9. Peter Jackson planned the battle of Helm’s Deep using toy soldiers
Helm’s Deep was created using a 1:35 scale miniature, a 50 foot 1:4 scale miniature and a partial full sized set that was built at a quarry.
And director Peter Jackson planned the film’s epic battle of Helm’s Deep – which took four months to shoot and is considered by many to be one of the greatest battle scenes of all time – using the 1:35 scale miniature as well as a collection of 40,000 toy soldiers.
8. Andy Serkis was initially only hired for three weeks of voice over work
When Andy Serkis was hired to play the split personalities of Gollum and Smeagol it was initially only for three weeks of voice over work.
But Peter Jackson was so impressed with Serkis’ physical performance during his audition – which he based on the withdrawal symptoms experienced by recovering drug addicts – that he decided there and then to sign him up to provide the character’s movements also.
7. Kate Winslet was initially offered the role of Eowyn
Kate Winslet had already starred in Peter Jackson’s 1994 film Heavenly Creatures, and she was his first choice to play Eowyn in The Two Towers.
Winslet turned down the opportunity however, perhaps wary of staring in another blockbuster after the arduous shoot she had endured on James Cameron’s Titanic, and the role was instead given to the Australian actresses Miranda Otto.
6. Viggo Mortensen broke two of his toes on screen
Viggo Mortensen, who the film’s fight choreographer Bob Anderson has revealed is the best swordsman he has ever trained, broke two of his toes kicking a helmet during filming of the scene in which his character Aragorn finds Orc remains and believes Merry and Pippin to be dead.
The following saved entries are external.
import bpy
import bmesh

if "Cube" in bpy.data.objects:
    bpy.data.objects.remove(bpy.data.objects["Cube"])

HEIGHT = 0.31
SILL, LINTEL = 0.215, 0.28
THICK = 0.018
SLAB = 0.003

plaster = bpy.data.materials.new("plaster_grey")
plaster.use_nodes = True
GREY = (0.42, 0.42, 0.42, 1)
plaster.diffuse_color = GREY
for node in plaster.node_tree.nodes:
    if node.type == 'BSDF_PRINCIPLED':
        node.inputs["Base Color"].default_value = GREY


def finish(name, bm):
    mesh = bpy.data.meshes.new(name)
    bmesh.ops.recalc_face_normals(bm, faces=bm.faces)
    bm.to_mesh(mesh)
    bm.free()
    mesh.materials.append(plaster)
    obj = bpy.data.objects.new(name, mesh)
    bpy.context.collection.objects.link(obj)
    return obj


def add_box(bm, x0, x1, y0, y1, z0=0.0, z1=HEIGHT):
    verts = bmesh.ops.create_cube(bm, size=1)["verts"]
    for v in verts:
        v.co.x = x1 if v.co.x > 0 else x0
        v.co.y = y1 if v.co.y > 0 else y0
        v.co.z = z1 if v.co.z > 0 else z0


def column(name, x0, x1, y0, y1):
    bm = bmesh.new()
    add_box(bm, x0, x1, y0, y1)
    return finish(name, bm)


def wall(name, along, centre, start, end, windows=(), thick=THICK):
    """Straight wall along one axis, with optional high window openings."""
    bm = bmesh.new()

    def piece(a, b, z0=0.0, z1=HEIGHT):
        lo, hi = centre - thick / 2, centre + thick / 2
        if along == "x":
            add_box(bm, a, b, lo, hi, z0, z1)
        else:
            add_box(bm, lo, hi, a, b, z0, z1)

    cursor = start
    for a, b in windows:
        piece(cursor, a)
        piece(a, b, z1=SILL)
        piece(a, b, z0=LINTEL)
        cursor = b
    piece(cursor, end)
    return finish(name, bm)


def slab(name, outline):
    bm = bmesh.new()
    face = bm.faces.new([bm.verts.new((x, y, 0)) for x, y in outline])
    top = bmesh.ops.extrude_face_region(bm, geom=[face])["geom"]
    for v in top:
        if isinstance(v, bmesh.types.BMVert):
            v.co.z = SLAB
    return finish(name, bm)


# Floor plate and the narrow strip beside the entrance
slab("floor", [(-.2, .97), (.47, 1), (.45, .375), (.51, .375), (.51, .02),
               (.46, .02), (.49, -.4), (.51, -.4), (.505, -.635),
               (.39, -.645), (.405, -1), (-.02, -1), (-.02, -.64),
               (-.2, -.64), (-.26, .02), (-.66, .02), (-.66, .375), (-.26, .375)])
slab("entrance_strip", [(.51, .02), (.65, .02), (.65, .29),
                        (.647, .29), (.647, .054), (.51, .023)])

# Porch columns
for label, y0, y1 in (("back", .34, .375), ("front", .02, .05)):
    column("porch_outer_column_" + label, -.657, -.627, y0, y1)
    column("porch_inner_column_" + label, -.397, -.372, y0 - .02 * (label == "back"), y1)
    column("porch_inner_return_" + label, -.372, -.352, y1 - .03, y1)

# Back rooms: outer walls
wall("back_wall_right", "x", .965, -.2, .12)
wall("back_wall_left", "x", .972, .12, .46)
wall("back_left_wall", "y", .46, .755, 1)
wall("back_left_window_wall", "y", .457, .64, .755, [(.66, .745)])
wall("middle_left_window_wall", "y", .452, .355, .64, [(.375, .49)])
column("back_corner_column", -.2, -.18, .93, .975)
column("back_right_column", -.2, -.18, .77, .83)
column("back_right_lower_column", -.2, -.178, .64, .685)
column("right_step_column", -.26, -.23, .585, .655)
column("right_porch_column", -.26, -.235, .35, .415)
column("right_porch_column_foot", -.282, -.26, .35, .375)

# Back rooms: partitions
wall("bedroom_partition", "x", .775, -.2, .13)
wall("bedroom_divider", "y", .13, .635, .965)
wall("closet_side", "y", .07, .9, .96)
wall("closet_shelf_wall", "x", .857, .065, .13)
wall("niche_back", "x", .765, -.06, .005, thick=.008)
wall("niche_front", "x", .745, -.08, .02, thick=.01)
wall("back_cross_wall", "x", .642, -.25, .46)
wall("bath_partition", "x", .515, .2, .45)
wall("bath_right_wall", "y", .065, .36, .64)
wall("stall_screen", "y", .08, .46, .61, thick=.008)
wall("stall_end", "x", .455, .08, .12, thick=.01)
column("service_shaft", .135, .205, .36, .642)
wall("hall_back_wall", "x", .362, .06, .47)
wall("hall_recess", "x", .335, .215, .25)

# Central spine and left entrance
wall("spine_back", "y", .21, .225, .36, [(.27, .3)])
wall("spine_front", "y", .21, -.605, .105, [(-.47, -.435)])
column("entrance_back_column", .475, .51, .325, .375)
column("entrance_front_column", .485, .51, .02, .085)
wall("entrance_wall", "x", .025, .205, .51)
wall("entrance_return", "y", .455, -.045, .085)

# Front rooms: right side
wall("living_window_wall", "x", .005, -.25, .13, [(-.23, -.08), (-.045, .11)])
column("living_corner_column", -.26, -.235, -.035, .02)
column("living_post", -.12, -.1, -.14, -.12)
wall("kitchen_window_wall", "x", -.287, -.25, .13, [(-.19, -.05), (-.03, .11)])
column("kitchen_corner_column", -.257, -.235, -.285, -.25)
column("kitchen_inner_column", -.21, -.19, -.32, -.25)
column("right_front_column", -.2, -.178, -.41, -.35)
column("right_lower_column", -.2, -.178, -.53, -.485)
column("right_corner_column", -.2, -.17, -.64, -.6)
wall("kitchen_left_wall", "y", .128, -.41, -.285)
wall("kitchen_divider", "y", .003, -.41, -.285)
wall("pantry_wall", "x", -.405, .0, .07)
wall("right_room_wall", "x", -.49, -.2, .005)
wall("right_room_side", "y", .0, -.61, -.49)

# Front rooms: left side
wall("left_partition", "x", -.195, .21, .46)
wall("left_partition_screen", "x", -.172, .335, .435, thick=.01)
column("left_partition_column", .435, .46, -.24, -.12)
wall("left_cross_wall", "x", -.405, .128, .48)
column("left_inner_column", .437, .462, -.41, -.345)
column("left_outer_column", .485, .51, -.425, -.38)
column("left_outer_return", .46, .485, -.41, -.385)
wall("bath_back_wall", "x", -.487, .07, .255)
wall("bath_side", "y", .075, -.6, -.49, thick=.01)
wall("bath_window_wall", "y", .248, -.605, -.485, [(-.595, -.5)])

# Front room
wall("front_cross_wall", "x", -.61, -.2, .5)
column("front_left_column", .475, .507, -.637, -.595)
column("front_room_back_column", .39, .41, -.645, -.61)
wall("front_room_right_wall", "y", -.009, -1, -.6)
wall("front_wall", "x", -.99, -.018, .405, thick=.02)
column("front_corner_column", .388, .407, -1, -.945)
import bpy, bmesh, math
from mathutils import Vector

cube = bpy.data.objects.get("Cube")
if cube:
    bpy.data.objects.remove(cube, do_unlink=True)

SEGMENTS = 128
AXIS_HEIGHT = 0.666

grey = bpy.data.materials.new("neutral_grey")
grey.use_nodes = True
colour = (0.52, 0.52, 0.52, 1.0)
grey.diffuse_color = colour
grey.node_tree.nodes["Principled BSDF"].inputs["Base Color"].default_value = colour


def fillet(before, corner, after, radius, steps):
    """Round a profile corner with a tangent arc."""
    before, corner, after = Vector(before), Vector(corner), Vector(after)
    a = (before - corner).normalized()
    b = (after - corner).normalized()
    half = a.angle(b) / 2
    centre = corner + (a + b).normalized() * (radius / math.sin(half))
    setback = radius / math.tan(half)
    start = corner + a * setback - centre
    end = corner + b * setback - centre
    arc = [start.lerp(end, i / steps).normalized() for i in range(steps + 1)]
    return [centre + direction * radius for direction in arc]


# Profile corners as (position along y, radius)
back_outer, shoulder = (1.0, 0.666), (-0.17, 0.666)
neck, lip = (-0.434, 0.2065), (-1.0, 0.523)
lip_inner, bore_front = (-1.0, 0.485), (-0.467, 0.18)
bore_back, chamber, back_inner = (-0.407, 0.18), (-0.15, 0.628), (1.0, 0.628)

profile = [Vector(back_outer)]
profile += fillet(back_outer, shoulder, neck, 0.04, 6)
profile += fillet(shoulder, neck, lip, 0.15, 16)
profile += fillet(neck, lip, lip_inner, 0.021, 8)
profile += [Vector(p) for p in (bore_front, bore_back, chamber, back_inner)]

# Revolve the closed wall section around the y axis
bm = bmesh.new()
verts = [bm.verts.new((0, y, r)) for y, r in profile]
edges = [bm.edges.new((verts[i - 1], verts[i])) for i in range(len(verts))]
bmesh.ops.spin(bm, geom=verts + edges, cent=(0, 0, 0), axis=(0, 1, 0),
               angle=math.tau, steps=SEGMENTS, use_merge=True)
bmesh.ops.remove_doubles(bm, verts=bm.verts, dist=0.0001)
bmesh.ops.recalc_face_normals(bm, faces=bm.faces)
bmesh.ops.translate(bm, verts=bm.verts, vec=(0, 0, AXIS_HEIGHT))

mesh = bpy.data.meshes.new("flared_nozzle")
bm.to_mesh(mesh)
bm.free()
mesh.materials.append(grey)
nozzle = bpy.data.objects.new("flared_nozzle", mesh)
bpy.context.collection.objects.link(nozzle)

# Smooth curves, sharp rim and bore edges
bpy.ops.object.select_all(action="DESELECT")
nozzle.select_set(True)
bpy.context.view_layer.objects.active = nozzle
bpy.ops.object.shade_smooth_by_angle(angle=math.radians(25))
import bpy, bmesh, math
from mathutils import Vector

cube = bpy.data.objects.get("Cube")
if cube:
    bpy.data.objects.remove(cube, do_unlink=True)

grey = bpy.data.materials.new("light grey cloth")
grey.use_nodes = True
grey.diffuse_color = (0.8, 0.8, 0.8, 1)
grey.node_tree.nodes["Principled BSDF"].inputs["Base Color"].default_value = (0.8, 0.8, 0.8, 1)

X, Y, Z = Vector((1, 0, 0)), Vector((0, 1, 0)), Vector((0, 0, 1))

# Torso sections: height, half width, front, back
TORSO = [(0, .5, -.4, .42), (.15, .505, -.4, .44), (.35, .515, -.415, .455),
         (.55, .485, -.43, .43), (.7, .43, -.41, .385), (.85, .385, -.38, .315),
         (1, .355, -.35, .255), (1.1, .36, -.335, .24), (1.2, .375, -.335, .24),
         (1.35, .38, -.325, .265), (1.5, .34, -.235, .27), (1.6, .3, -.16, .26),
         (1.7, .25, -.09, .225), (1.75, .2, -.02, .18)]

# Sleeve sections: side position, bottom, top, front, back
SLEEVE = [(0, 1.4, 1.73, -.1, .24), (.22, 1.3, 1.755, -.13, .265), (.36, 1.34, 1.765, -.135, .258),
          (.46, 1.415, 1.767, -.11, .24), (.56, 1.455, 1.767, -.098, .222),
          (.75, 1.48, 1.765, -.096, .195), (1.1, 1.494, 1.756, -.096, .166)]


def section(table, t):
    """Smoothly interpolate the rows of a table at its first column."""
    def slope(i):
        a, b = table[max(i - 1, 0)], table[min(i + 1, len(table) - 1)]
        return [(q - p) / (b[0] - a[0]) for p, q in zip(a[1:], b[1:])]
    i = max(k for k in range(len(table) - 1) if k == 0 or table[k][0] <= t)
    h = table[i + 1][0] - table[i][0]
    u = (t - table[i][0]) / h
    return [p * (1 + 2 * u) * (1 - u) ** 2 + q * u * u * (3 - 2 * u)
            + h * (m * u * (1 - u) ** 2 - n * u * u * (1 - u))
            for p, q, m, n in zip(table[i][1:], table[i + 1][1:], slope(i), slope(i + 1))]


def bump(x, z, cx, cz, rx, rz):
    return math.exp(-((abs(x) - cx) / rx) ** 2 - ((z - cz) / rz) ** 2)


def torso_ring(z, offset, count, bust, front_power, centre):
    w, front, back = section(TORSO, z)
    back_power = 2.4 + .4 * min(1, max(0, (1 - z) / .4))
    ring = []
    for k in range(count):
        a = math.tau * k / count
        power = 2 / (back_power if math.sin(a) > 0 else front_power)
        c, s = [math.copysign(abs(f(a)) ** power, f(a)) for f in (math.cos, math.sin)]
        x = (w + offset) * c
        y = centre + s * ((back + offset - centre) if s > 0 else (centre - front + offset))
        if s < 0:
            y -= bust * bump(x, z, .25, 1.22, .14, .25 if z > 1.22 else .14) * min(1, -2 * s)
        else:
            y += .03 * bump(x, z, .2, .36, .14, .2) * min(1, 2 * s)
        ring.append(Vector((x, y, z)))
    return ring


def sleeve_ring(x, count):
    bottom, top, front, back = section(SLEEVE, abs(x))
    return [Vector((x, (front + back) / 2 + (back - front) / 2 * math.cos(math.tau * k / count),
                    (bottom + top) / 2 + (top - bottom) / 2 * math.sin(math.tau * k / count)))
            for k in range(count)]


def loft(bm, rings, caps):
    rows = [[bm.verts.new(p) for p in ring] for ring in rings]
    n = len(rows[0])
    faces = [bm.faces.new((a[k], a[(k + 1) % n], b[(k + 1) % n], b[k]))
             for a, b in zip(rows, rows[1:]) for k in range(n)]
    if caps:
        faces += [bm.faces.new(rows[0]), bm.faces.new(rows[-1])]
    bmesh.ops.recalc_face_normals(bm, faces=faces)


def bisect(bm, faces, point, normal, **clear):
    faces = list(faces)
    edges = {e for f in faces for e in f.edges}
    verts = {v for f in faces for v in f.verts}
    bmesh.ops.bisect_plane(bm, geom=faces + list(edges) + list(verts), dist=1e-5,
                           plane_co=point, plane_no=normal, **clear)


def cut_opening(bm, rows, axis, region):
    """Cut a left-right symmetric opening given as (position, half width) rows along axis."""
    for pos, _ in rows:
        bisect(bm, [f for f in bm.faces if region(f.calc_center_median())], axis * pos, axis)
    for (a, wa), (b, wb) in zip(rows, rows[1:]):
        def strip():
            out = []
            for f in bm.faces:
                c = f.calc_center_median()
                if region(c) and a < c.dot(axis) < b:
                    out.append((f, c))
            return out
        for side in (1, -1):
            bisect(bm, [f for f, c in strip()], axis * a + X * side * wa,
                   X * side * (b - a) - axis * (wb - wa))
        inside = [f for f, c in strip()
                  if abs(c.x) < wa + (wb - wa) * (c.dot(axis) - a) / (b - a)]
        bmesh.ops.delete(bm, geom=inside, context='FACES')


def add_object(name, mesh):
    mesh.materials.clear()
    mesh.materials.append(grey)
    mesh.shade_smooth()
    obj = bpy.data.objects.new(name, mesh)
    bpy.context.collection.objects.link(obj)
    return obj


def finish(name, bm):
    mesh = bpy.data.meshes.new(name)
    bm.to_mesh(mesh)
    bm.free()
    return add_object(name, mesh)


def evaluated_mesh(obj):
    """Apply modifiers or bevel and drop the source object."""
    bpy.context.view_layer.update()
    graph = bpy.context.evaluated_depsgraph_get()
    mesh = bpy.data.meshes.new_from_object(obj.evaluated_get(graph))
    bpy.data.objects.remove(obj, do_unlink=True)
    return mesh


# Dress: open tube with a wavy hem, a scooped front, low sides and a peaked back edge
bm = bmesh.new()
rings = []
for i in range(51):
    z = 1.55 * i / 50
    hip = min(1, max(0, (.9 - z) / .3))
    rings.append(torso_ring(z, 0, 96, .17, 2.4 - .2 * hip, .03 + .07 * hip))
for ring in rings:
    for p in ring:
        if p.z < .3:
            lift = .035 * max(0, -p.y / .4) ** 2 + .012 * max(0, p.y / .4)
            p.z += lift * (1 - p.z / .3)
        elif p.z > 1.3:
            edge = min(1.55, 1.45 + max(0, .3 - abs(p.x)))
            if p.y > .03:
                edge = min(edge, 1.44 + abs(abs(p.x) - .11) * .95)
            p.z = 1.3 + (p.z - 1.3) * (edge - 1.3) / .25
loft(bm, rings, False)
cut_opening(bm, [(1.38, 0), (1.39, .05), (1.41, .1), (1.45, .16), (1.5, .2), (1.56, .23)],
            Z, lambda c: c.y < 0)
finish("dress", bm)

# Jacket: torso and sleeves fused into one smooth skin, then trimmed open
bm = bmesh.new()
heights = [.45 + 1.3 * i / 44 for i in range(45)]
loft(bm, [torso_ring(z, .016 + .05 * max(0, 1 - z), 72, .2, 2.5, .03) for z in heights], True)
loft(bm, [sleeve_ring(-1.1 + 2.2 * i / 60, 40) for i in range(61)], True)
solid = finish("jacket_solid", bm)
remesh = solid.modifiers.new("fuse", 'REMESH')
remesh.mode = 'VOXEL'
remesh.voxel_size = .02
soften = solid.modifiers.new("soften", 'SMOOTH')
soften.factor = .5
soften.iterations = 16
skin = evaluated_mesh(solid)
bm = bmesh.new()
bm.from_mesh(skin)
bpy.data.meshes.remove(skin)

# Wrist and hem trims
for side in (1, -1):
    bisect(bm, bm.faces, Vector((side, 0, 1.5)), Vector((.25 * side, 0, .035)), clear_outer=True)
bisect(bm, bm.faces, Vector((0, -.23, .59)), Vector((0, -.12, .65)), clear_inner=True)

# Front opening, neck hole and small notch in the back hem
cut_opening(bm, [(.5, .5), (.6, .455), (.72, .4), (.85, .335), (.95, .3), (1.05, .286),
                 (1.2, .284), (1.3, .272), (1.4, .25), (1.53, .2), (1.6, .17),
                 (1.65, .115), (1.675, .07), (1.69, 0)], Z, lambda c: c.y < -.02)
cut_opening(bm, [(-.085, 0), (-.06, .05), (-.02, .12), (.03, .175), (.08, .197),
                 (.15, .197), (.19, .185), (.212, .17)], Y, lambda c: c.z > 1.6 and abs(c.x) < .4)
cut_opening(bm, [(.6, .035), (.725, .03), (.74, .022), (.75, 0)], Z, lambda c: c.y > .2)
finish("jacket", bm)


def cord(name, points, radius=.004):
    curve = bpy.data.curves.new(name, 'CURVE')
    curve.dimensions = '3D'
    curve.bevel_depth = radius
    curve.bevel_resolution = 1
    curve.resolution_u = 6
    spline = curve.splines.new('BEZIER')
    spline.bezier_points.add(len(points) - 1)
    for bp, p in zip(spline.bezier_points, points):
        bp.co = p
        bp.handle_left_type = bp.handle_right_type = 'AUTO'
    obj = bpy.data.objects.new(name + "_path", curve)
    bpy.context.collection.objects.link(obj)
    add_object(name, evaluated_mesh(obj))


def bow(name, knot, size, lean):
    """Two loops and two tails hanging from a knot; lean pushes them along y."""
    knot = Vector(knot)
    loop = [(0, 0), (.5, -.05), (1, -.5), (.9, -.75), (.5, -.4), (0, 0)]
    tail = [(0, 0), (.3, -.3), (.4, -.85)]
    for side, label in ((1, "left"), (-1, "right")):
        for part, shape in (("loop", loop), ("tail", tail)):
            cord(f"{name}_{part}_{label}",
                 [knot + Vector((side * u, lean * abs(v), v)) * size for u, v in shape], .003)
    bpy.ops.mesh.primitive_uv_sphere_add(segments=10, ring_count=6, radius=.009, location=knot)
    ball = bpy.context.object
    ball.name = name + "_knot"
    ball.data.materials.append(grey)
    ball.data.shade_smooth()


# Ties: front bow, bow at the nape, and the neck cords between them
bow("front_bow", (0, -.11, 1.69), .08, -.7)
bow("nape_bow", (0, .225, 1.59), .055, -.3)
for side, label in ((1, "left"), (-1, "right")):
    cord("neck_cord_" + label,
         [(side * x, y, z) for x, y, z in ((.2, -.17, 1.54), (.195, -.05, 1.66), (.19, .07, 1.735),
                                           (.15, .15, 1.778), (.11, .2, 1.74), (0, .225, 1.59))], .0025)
Mortensen’s genuine cry of pain was so visceral that the take during which he broke his toes is the one that was used in the finished film.
5. John Rhys-Davies played two different characters
As well as filling the dwarven boots of grumpy Gimli, Welsh actor John Rhys-Davies also voiced Treebeard, the Ent who according to Gandalf is “the oldest living thing that still walks beneath the Sun upon this Middle-earth.”
Filmmakers created Treebeard’s distinctive voice by asking Rhys-Davies to speak in the lowest tone he could muster through a megaphone made out of – yes you’ve guessed it – wood.
4. Orlando Bloom cracked three of his ribs falling off a horse
In addition to Viggo Mortensen’s broken toes a number of injuries were sustained by other members of the cast, including Theoden actor Bernard Hill getting his ear slashed and John Rhys-Davies’ double Brett Beattie dislocating his knee.
Orlando Bloom – who portrayed elven archer Legolas – also fell off a horse, cracking three of his ribs in the process.
3. The actors playing Orcs had to rinse their mouths with black liquorice
Peter Jackson decided that as well as having black blood the film’s Orcs should also have black saliva, an effect that was created by using a popular confectionery in an inventive way.
Jackson’s decision meant that all of the actors playing Orcs had to rinse their mouths with a specially created black liquorice mouthwash before shooting each and every one of their scenes.
2. Viggo Mortensen kept his horse at the end of the shoot
Not only did many of The Lord of the Rings actors form tight bonds with each other during the arduous three movie shoot, but some also developed strong relationships with characters of the four legged variety.
For example, Viggo Mortensen fell in love with Aragorn’s horse to such an extent, that after the film’s shoot ended he purchased him from his owner.
1. Andy Serkis was deemed to be ineligible for the Best Supporting Actor Academy Award
Despite giving a truly stunning performance as Gollum, Andy Serkis was deemed to be “ineligible” for the Best Supporting Actor Academy Award due to the character being computer generated.
The Lord of the Rings: The Two Towers was nominated for six Academy Awards and was only the third ever sequel to be nominated for Best Picture. It eventually walked home with the statuettes for Best Sound Editing and Best Visual Effects.